Therefore, we believe that the environmental impact of soy is most definitely not a valid argument against a plant-based diet. We also don’t believe it is a good reason not to eat that sweet and sour tofu. By replacing meat with a plant-based alternative (even one made from soy) you are moving the needle in a more environmentally efficient and sustainable direction.
All this considered, it is still worth being aware of the soy products we buy and eat if we are concerned about the environment.
While we are unlikely to produce enough soy in the UK to fulfill all of our needs as they stand, the amount of UK-grown soybeans is on the up. Mirroring the global trend, the majority of beans are used for animal feed but a trailblazing Norwich-based company have been creating homemade products from locally-grown soy.
Unimpressed with the range on offer and concerned about the environmental implications of importing, they began to press their own firm, fresh tofu. This is both sold as is and used to make a range of deli-counter items, including “soysages” and burgers. Since its inception in 2016, Tofurei has gone from strength to strength, over tripling the amount of soybeans they bought this year compared with last year.
If you’re really keen to eat local soy, why not drop them an email?

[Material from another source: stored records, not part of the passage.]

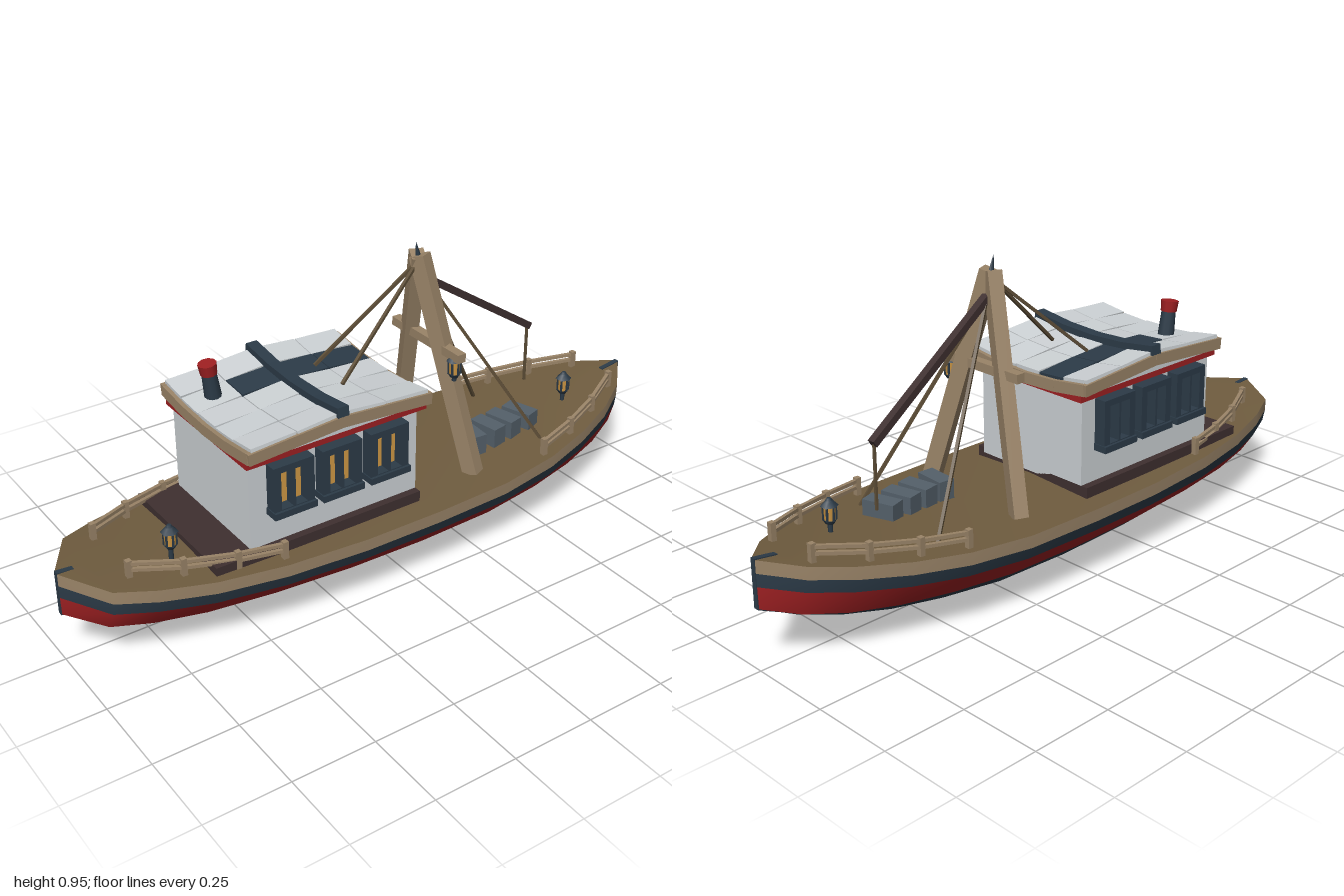
import * as THREE from 'three';

const paint = (name, color) => Object.assign(new THREE.MeshStandardMaterial({ color }), { name });
const NAVY = paint('navy', 0x2c3b48), RED = paint('red', 0x9e2022), WHITE = paint('white', 0xcdd2d5);
const WOOD = paint('wood', 0x9a8468), DECK = paint('deck brown', 0x6f5c3f), DARK = paint('dark timber', 0x3f3030);
const AMBER = paint('amber', 0xd29a45), SLATE = paint('slate', 0x54606a), ROPE = paint('rope', 0x5f4f38);

// Hull stations: x, half width, sheer height, keel height
const STATIONS = [
  [-1, .006, .287, .157], [-.91, .152, .277, .125], [-.8, .2, .267, .093], [-.65, .242, .256, .06],
  [-.45, .275, .249, .033], [-.2, .293, .246, .011], [.05, .295, .246, .003], [.3, .287, .247, .01],
  [.5, .262, .258, .037], [.66, .22, .273, .066], [.8, .166, .291, .105], [.91, .1, .307, .145], [1, .006, .324, .185],
];

function sheer(x) {
  let i = 0;
  while (i < STATIONS.length - 2 && STATIONS[i + 1][0] < x) i++;
  const a = STATIONS[i], b = STATIONS[i + 1];
  return THREE.MathUtils.lerp(a[2], b[2], (x - a[0]) / (b[0] - a[0]));
}

function add(parent, geo, mat, name, x = 0, y = 0, z = 0) {
  const m = new THREE.Mesh(geo, mat);
  m.name = name;
  m.position.set(x, y, z);
  parent.add(m);
  return m;
}

const box = (p, name, mat, w, h, d, x, y, z) => add(p, new THREE.BoxGeometry(w, h, d), mat, name, x, y, z);

// Rectangular bar between two points
function bar(parent, name, mat, a, b, w, h) {
  const A = new THREE.Vector3(...a), B = new THREE.Vector3(...b);
  const m = new THREE.Mesh(new THREE.BoxGeometry(w, h, A.distanceTo(B)), mat);
  m.name = name;
  m.position.copy(A).add(B).multiplyScalar(.5);
  m.lookAt(B);
  parent.add(m);
  return m;
}

// Surface through rows of points
function strip(parent, name, mat, rows) {
  const n = rows[0].length, index = [];
  for (let i = 0; i < rows.length - 1; i++) for (let j = 0; j < n - 1; j++) {
    const a = i * n + j, b = a + n;
    index.push(a, a + 1, b, b, a + 1, b + 1);
  }
  const geo = new THREE.BufferGeometry();
  geo.setAttribute('position', new THREE.Float32BufferAttribute(rows.flat(2), 3));
  geo.setIndex(index);
  geo.computeVertexNormals();
  add(parent, geo, mat, name);
}

function buildHull(g) {
  const rows = STATIONS.map(([x, w, s, k]) => {
    const d = s - k, red = THREE.MathUtils.lerp(.6, 1, Math.abs(x) ** 3);
    const below = f => red + (1 - red) * f;
    const half = [[1, 0], [.995, Math.min(.038 / d, .3)], [.94, Math.min(.076 / d, .58)], [.72, red],
      [.54, below(.46)], [.3, below(.83)]].map(([u, f]) => [x, s - d * f, w * u]);
    return [...half, [x, k, 0], ...half.map(([a, b, c]) => [a, b, -c]).reverse()];
  });
  const bands = [['bulwark', WOOD, 0, 1], ['hullStripe', NAVY, 1, 2], ['redBand', RED, 2, 3], ['hullBottom', NAVY, 3, 9],
    ['redBand', RED, 9, 10], ['hullStripe', NAVY, 10, 11], ['bulwark', WOOD, 11, 12]];
  for (const [name, mat, a, b] of bands) strip(g, name, mat, rows.map(r => r.slice(a, b + 1)));
  strip(g, 'deck', DECK, STATIONS.map(([x, w, s]) => [[x, s, -w], [x, s + .045 * w, 0], [x, s, w]]));
  // Stem and stern posts
  for (const [name, pts] of [['stem', [[.93, .15], [1, .183], [1, .327], [.93, .317]]],
    ['sternPost', [[-1, .155], [-.95, .14], [-.95, .286], [-1, .29]]]]) {
    const shape = new THREE.Shape(pts.map(p => new THREE.Vector2(...p)));
    add(g, new THREE.ExtrudeGeometry(shape, { depth: .016, bevelEnabled: false }), NAVY, name, 0, 0, -.008);
  }
}

function buildWindow() {
  const w = new THREE.Group();
  w.name = 'window';
  const rect = (C, x, y, a, b) => new C([[-a, -b], [a, -b], [a, b], [-a, b]].map(p => new THREE.Vector2(x + p[0], y + p[1])));
  const frame = rect(THREE.Shape, 0, 0, .064, .076);
  for (const x of [-.0225, .0225]) {
    frame.holes.push(rect(THREE.Path, x, 0, .0185, .057));
    box(w, 'pane', AMBER, .037, .114, .004, x, 0, .002);
  }
  add(w, new THREE.ExtrudeGeometry(frame, { depth: .038, bevelEnabled: false }), NAVY, 'frame');
  box(w, 'sill', NAVY, .134, .02, .046, 0, -.07, .023);
  return w;
}

function buildCabin(g) {
  const cabin = new THREE.Group();
  cabin.name = 'cabin';
  cabin.position.z = -.006;
  g.add(cabin);
  box(cabin, 'base', DARK, .67, .04, .45, -.305, .262, 0);
  box(cabin, 'walls', WHITE, .55, .29, .404, -.245, .41, 0);
  for (const x of [-.4, -.245, -.088]) for (const s of [1, -1]) {
    const w = buildWindow();
    w.position.set(x, .458, s * .202);
    if (s < 0) w.rotation.y = Math.PI;
    cabin.add(w);
  }
  // Roof rises to a cross ridge and sags in the middle
  const cx = -.24, hx = .295, hz = .232;
  const top = (x, z) => .6 + .02 * (1 - Math.abs(x - cx) / hx) - .02 * (1 - (z / hz) ** 2);
  box(cabin, 'redTrim', RED, .585, .027, .438, cx, .557, 0);
  box(cabin, 'roofCore', WHITE, .56, .025, .44, cx, .574, 0);
  for (const s of [1, -1]) {
    for (const e of [1, -1])
      bar(cabin, 'sideFascia', WOOD, [cx, top(cx, hz) - .016, s * hz], [cx + e * hx, top(cx + hx, hz) - .016, s * hz], .016, .034);
    for (let i = 0; i < 4; i++) {
      const x = cx + s * (hx - .006), z0 = hz * (i / 2 - 1), z1 = z0 + hz / 2;
      bar(cabin, 'endFascia', WOOD, [x, top(x, z0) - .016, z0], [x, top(x, z1) - .016, z1], .016, .034);
    }
  }
  // Roof panels
  for (let c = 0; c < 4; c++) for (let r = 0; r < 5; r++) {
    const x = cx + (c - 1.5) * .143, z = (r - 2) * .094;
    const tile = box(cabin, 'roofPanel', r === 1 && c > 0 ? NAVY : WHITE, .14, .016, .09, x, top(x, z) + .003, z);
    tile.rotation.set(-.17 * z / hz, 0, (c < 2 ? .068 : -.068) + .02 * ((c + r) % 2 ? 1 : -1));
  }
  for (let i = 0; i < 4; i++) {
    const z0 = .238 * (i / 2 - 1), z1 = z0 + .119;
    bar(cabin, 'ridgeBeam', NAVY, [cx, top(cx, z0) + .013, z0], [cx, top(cx, z1) + .013, z1], .036, .03);
  }
  // Chimney
  const chimney = new THREE.Group();
  chimney.name = 'chimney';
  chimney.position.set(-.448, .6, -.097);
  chimney.rotation.z = .13;
  add(chimney, new THREE.CylinderGeometry(.021, .025, .085, 10), NAVY, 'funnel', 0, .035, 0);
  add(chimney, new THREE.CylinderGeometry(.027, .024, .033, 10), RED, 'funnelCap', 0, .088, 0);
  cabin.add(chimney);
}

function lantern(g, x, y, z, post) {
  const l = new THREE.Group();
  l.name = 'lantern';
  l.position.set(x, y, z);
  g.add(l);
  const cyl = (name, mat, a, b, h, py) => add(l, new THREE.CylinderGeometry(a, b, h, 6).toNonIndexed(), mat, name, 0, py, 0);
  cyl('lampPost', NAVY, .007, .007, post, -post / 2);
  cyl('lampBase', NAVY, .019, .012, .012, .006);
  cyl('lampGlass', AMBER, .018, .016, .042, .032);
  cyl('lampCap', NAVY, .01, .025, .016, .06);
  cyl('lampTop', NAVY, .006, .01, .007, .071);
  for (let i = 0; i < 6; i++) {
    const a = i * Math.PI / 3;
    box(l, 'lampBar', NAVY, .005, .042, .005, .017 * Math.sin(a), .032, .017 * Math.cos(a));
  }
}

function buildRig(g) {
  const rig = new THREE.Group();
  rig.name = 'mastRig';
  g.add(rig);
  for (const s of [1, -1]) {
    bar(rig, 'mastLeg', WOOD, [.253, .25, s * .184], [.176, .905, s * .004], .042, .048);
    bar(rig, 'foreStay', ROPE, [.19, .84, 0], [.54, .25, s * .168], .009, .009);
    bar(rig, 'aftStay', ROPE, [.175, .885, 0], [-.135, .615, s * .07], .009, .009);
  }
  box(rig, 'crossBar', WOOD, .028, .027, .318, .206, .636, .013);
  bar(rig, 'boom', DARK, [.19, .835, 0], [.637, .54, -.038], .022, .022);
  box(rig, 'hoistLine', ROPE, .007, .19, .007, .632, .445, -.038);
  const tip = add(rig, new THREE.ConeGeometry(.014, .085, 6), NAVY, 'finial', .172, .907, .002);
  tip.rotation.z = .2;
  lantern(rig, .206, .565, .14, .012);
}

function buildRails(g) {
  const runs = [[[-.84, .107], [-.71, .168], [-.57, .213], [-.44, .24]],
    [[.485, .235], [.62, .2], [.75, .152], [.88, .085]]];
  for (const run of runs) for (const s of [1, -1]) {
    const rail = new THREE.Group();
    rail.name = 'railing';
    g.add(rail);
    const pts = run.map(([x, z]) => [x, sheer(x), s * z]);
    pts.forEach(([x, y, z], i) => {
      box(rail, 'railPost', WOOD, .016, .058, .016, x, y + .026, z);
      if (!i) return;
      const [px, py, pz] = pts[i - 1];
      for (const h of [.026, .045]) bar(rail, 'rail', WOOD, [px, py + h, pz], [x, y + h, z], .011, .01);
    });
  }
}

export function createModel() {
  const g = new THREE.Group();
  g.name = 'fishingBoat';
  buildHull(g);
  buildCabin(g);
  buildRig(g);
  buildRails(g);
  lantern(g, .722, .312, .048, .04);
  lantern(g, -.708, .306, .095, .05);
  // Deck crates
  [[.328, .075, -.06], [.4, .07, .17], [.467, .062, .24], [.538, .056, .3]].forEach(([x, z, r]) => {
    box(g, 'crate', SLATE, .05, .065, .1, x, .287, z).rotation.y = r;
  });
  return g;
}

They currently supply a host of local businesses and are keen to distribute to individuals too.
In the EU, organic labels mean that artificial fertilisers and pesticides are avoided; the soil is kept fertile by rotating crops, and weeds and diseases are controlled using approved techniques and materials.
While the label does not always mean quite what we think it means, there is evidence to show that organic farming can have positive effects on biodiversity and help farms to both become more resilient to the effects of climate change and simultaneously reduce greenhouse gas emissions.
Soybeans are fed to animals due to their high protein content as well as the quality of the protein they contain. Eating plants directly is both more efficient and better for the environment. Currently, 77% of the world’s agricultural landmass is used for livestock, whereas if the land we currently use to grow their feed was used to grow crops for humans to eat, we would have enough to feed 9 billion people.
And even more important than eating organic or locally-sourced food, are the type of foods we choose to eat. Buying all our household supplies locally could achieve a 4-5% reduction in greenhouse gas emissions while choosing a plant-based diet for just one day a week would have the same impact.
Imagine what would happen if you had just one plant-based meal every day?
As a B-Corp, every choice we make is made consciously with the good of people and the planet in mind. This includes where we source our soy. Balancing demand with what’s best is quite a challenge. We have chosen a GMO-free policy and ensure that none of our products are air-freighted.
Feel free to check out our environmental policies if you’re interested.